(PROVIDED INFORMATION):
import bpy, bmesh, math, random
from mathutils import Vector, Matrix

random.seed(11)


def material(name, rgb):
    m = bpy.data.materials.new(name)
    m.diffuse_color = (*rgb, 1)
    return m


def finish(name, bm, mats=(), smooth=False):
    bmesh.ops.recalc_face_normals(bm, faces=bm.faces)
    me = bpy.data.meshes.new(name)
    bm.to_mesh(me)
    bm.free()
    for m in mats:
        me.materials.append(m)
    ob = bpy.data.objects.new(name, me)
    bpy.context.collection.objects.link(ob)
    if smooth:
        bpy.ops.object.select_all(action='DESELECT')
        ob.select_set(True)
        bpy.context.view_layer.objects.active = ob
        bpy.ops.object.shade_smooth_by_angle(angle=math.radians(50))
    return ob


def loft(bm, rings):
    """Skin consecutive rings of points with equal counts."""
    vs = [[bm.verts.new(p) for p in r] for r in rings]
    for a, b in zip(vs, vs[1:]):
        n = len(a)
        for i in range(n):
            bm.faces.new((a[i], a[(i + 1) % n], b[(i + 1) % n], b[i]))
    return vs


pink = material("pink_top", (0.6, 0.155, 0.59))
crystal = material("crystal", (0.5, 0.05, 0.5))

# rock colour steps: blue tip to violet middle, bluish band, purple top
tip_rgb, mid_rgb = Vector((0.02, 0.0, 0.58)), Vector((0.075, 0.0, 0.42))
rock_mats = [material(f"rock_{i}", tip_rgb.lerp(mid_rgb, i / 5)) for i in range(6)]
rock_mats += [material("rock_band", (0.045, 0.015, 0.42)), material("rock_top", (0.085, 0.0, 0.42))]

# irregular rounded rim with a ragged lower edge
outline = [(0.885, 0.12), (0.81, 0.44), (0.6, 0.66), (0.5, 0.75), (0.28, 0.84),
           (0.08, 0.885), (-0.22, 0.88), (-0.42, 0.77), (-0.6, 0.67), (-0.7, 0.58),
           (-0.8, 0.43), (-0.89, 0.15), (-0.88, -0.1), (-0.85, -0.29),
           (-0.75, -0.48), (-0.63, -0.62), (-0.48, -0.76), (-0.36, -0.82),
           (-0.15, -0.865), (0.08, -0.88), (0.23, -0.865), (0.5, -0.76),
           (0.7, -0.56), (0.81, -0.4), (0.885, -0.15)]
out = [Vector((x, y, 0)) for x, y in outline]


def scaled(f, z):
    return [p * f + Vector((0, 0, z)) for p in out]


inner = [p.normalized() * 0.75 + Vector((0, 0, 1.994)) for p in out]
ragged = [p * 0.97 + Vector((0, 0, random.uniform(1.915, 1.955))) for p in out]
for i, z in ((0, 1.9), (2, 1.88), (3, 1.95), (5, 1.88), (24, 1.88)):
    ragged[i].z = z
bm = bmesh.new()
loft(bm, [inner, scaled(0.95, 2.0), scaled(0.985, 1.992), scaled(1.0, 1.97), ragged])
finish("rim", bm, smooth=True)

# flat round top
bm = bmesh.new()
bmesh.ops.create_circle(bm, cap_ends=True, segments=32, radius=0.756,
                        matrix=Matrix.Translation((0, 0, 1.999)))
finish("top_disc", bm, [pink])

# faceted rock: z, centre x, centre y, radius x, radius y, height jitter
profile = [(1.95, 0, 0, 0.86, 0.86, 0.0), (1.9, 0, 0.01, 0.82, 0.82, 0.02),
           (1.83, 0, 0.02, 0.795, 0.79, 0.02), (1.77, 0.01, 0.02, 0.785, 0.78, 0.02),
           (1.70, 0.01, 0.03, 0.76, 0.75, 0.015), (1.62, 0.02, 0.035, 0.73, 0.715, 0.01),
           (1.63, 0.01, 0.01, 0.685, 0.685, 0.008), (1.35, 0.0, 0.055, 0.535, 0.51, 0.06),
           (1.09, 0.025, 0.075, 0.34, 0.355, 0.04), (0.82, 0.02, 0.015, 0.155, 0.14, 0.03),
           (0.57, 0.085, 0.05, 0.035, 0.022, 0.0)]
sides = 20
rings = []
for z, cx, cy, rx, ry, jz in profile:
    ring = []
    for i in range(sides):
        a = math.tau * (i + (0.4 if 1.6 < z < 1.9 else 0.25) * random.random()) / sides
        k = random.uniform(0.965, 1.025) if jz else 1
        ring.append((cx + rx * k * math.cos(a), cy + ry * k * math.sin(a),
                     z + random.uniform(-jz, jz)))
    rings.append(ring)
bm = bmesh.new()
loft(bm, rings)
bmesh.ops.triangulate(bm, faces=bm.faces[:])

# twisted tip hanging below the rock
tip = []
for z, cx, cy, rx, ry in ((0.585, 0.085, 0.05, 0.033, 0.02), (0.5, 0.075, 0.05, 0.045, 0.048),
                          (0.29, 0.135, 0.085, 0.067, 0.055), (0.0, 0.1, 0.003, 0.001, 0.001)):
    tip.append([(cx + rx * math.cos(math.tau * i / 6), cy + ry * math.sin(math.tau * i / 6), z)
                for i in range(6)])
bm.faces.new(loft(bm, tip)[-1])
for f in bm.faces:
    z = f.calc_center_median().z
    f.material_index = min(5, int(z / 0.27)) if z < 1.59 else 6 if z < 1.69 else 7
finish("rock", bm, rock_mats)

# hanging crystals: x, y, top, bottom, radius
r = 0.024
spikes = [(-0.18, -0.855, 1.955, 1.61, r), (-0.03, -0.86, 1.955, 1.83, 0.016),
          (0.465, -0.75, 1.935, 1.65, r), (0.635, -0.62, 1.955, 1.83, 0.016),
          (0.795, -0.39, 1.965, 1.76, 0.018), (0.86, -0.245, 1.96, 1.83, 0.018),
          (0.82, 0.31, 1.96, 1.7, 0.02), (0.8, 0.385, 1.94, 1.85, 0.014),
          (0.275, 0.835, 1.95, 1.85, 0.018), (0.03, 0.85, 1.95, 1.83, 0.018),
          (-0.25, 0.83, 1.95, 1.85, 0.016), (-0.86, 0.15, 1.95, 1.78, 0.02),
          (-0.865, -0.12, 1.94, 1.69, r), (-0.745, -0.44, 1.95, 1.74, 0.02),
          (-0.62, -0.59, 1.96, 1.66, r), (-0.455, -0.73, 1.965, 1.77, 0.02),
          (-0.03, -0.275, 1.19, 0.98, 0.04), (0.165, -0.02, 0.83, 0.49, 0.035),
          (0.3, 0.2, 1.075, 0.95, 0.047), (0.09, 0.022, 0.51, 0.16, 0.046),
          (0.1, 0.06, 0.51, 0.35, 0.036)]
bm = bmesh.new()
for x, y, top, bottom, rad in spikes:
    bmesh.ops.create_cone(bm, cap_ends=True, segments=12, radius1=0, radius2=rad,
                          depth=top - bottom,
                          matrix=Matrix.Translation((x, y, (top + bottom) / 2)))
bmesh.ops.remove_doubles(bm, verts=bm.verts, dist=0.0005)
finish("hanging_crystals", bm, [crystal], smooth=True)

(WHAT YOU ARE ASKED TO DO): The entire listing is to be retyped exactly.

(THE COMPLETED TASK):
import bpy, bmesh, math, random
from mathutils import Vector, Matrix

random.seed(11)


def material(name, rgb):
    m = bpy.data.materials.new(name)
    m.diffuse_color = (*rgb, 1)
    return m


def finish(name, bm, mats=(), smooth=False):
    bmesh.ops.recalc_face_normals(bm, faces=bm.faces)
    me = bpy.data.meshes.new(name)
    bm.to_mesh(me)
    bm.free()
    for m in mats:
        me.materials.append(m)
    ob = bpy.data.objects.new(name, me)
    bpy.context.collection.objects.link(ob)
    if smooth:
        bpy.ops.object.select_all(action='DESELECT')
        ob.select_set(True)
        bpy.context.view_layer.objects.active = ob
        bpy.ops.object.shade_smooth_by_angle(angle=math.radians(50))
    return ob


def loft(bm, rings):
    """Skin consecutive rings of points with equal counts."""
    vs = [[bm.verts.new(p) for p in r] for r in rings]
    for a, b in zip(vs, vs[1:]):
        n = len(a)
        for i in range(n):
            bm.faces.new((a[i], a[(i + 1) % n], b[(i + 1) % n], b[i]))
    return vs


pink = material("pink_top", (0.6, 0.155, 0.59))
crystal = material("crystal", (0.5, 0.05, 0.5))

# rock colour steps: blue tip to violet middle, bluish band, purple top
tip_rgb, mid_rgb = Vector((0.02, 0.0, 0.58)), Vector((0.075, 0.0, 0.42))
rock_mats = [material(f"rock_{i}", tip_rgb.lerp(mid_rgb, i / 5)) for i in range(6)]
rock_mats += [material("rock_band", (0.045, 0.015, 0.42)), material("rock_top", (0.085, 0.0, 0.42))]

# irregular rounded rim with a ragged lower edge
outline = [(0.885, 0.12), (0.81, 0.44), (0.6, 0.66), (0.5, 0.75), (0.28, 0.84),
           (0.08, 0.885), (-0.22, 0.88), (-0.42, 0.77), (-0.6, 0.67), (-0.7, 0.58),
           (-0.8, 0.43), (-0.89, 0.15), (-0.88, -0.1), (-0.85, -0.29),
           (-0.75, -0.48), (-0.63, -0.62), (-0.48, -0.76), (-0.36, -0.82),
           (-0.15, -0.865), (0.08, -0.88), (0.23, -0.865), (0.5, -0.76),
           (0.7, -0.56), (0.81, -0.4), (0.885, -0.15)]
out = [Vector((x, y, 0)) for x, y in outline]


def scaled(f, z):
    return [p * f + Vector((0, 0, z)) for p in out]


inner = [p.normalized() * 0.75 + Vector((0, 0, 1.994)) for p in out]
ragged = [p * 0.97 + Vector((0, 0, random.uniform(1.915, 1.955))) for p in out]
for i, z in ((0, 1.9), (2, 1.88), (3, 1.95), (5, 1.88), (24, 1.88)):
    ragged[i].z = z
bm = bmesh.new()
loft(bm, [inner, scaled(0.95, 2.0), scaled(0.985, 1.992), scaled(1.0, 1.97), ragged])
finish("rim", bm, smooth=True)

# flat round top
bm = bmesh.new()
bmesh.ops.create_circle(bm, cap_ends=True, segments=32, radius=0.756,
                        matrix=Matrix.Translation((0, 0, 1.999)))
finish("top_disc", bm, [pink])

# faceted rock: z, centre x, centre y, radius x, radius y, height jitter
profile = [(1.95, 0, 0, 0.86, 0.86, 0.0), (1.9, 0, 0.01, 0.82, 0.82, 0.02),
           (1.83, 0, 0.02, 0.795, 0.79, 0.02), (1.77, 0.01, 0.02, 0.785, 0.78, 0.02),
           (1.70, 0.01, 0.03, 0.76, 0.75, 0.015), (1.62, 0.02, 0.035, 0.73, 0.715, 0.01),
           (1.63, 0.01, 0.01, 0.685, 0.685, 0.008), (1.35, 0.0, 0.055, 0.535, 0.51, 0.06),
           (1.09, 0.025, 0.075, 0.34, 0.355, 0.04), (0.82, 0.02, 0.015, 0.155, 0.14, 0.03),
           (0.57, 0.085, 0.05, 0.035, 0.022, 0.0)]
sides = 20
rings = []
for z, cx, cy, rx, ry, jz in profile:
    ring = []
    for i in range(sides):
        a = math.tau * (i + (0.4 if 1.6 < z < 1.9 else 0.25) * random.random()) / sides
        k = random.uniform(0.965, 1.025) if jz else 1
        ring.append((cx + rx * k * math.cos(a), cy + ry * k * math.sin(a),
                     z + random.uniform(-jz, jz)))
    rings.append(ring)
bm = bmesh.new()
loft(bm, rings)
bmesh.ops.triangulate(bm, faces=bm.faces[:])

# twisted tip hanging below the rock
tip = []
for z, cx, cy, rx, ry in ((0.585, 0.085, 0.05, 0.033, 0.02), (0.5, 0.075, 0.05, 0.045, 0.048),
                          (0.29, 0.135, 0.085, 0.067, 0.055), (0.0, 0.1, 0.003, 0.001, 0.001)):
    tip.append([(cx + rx * math.cos(math.tau * i / 6), cy + ry * math.sin(math.tau * i / 6), z)
                for i in range(6)])
bm.faces.new(loft(bm, tip)[-1])
for f in bm.faces:
    z = f.calc_center_median().z
    f.material_index = min(5, int(z / 0.27)) if z < 1.59 else 6 if z < 1.69 else 7
finish("rock", bm, rock_mats)

# hanging crystals: x, y, top, bottom, radius
r = 0.024
spikes = [(-0.18, -0.855, 1.955, 1.61, r), (-0.03, -0.86, 1.955, 1.83, 0.016),
          (0.465, -0.75, 1.935, 1.65, r), (0.635, -0.62, 1.955, 1.83, 0.016),
          (0.795, -0.39, 1.965, 1.76, 0.018), (0.86, -0.245, 1.96, 1.83, 0.018),
          (0.82, 0.31, 1.96, 1.7, 0.02), (0.8, 0.385, 1.94, 1.85, 0.014),
          (0.275, 0.835, 1.95, 1.85, 0.018), (0.03, 0.85, 1.95, 1.83, 0.018),
          (-0.25, 0.83, 1.95, 1.85, 0.016), (-0.86, 0.15, 1.95, 1.78, 0.02),
          (-0.865, -0.12, 1.94, 1.69, r), (-0.745, -0.44, 1.95, 1.74, 0.02),
          (-0.62, -0.59, 1.96, 1.66, r), (-0.455, -0.73, 1.965, 1.77, 0.02),
          (-0.03, -0.275, 1.19, 0.98, 0.04), (0.165, -0.02, 0.83, 0.49, 0.035),
          (0.3, 0.2, 1.075, 0.95, 0.047), (0.09, 0.022, 0.51, 0.16, 0.046),
          (0.1, 0.06, 0.51, 0.35, 0.036)]
bm = bmesh.new()
for x, y, top, bottom, rad in spikes:
    bmesh.ops.create_cone(bm, cap_ends=True, segments=12, radius1=0, radius2=rad,
                          depth=top - bottom,
                          matrix=Matrix.Translation((x, y, (top + bottom) / 2)))
bmesh.ops.remove_doubles(bm, verts=bm.verts, dist=0.0005)
finish("hanging_crystals", bm, [crystal], smooth=True)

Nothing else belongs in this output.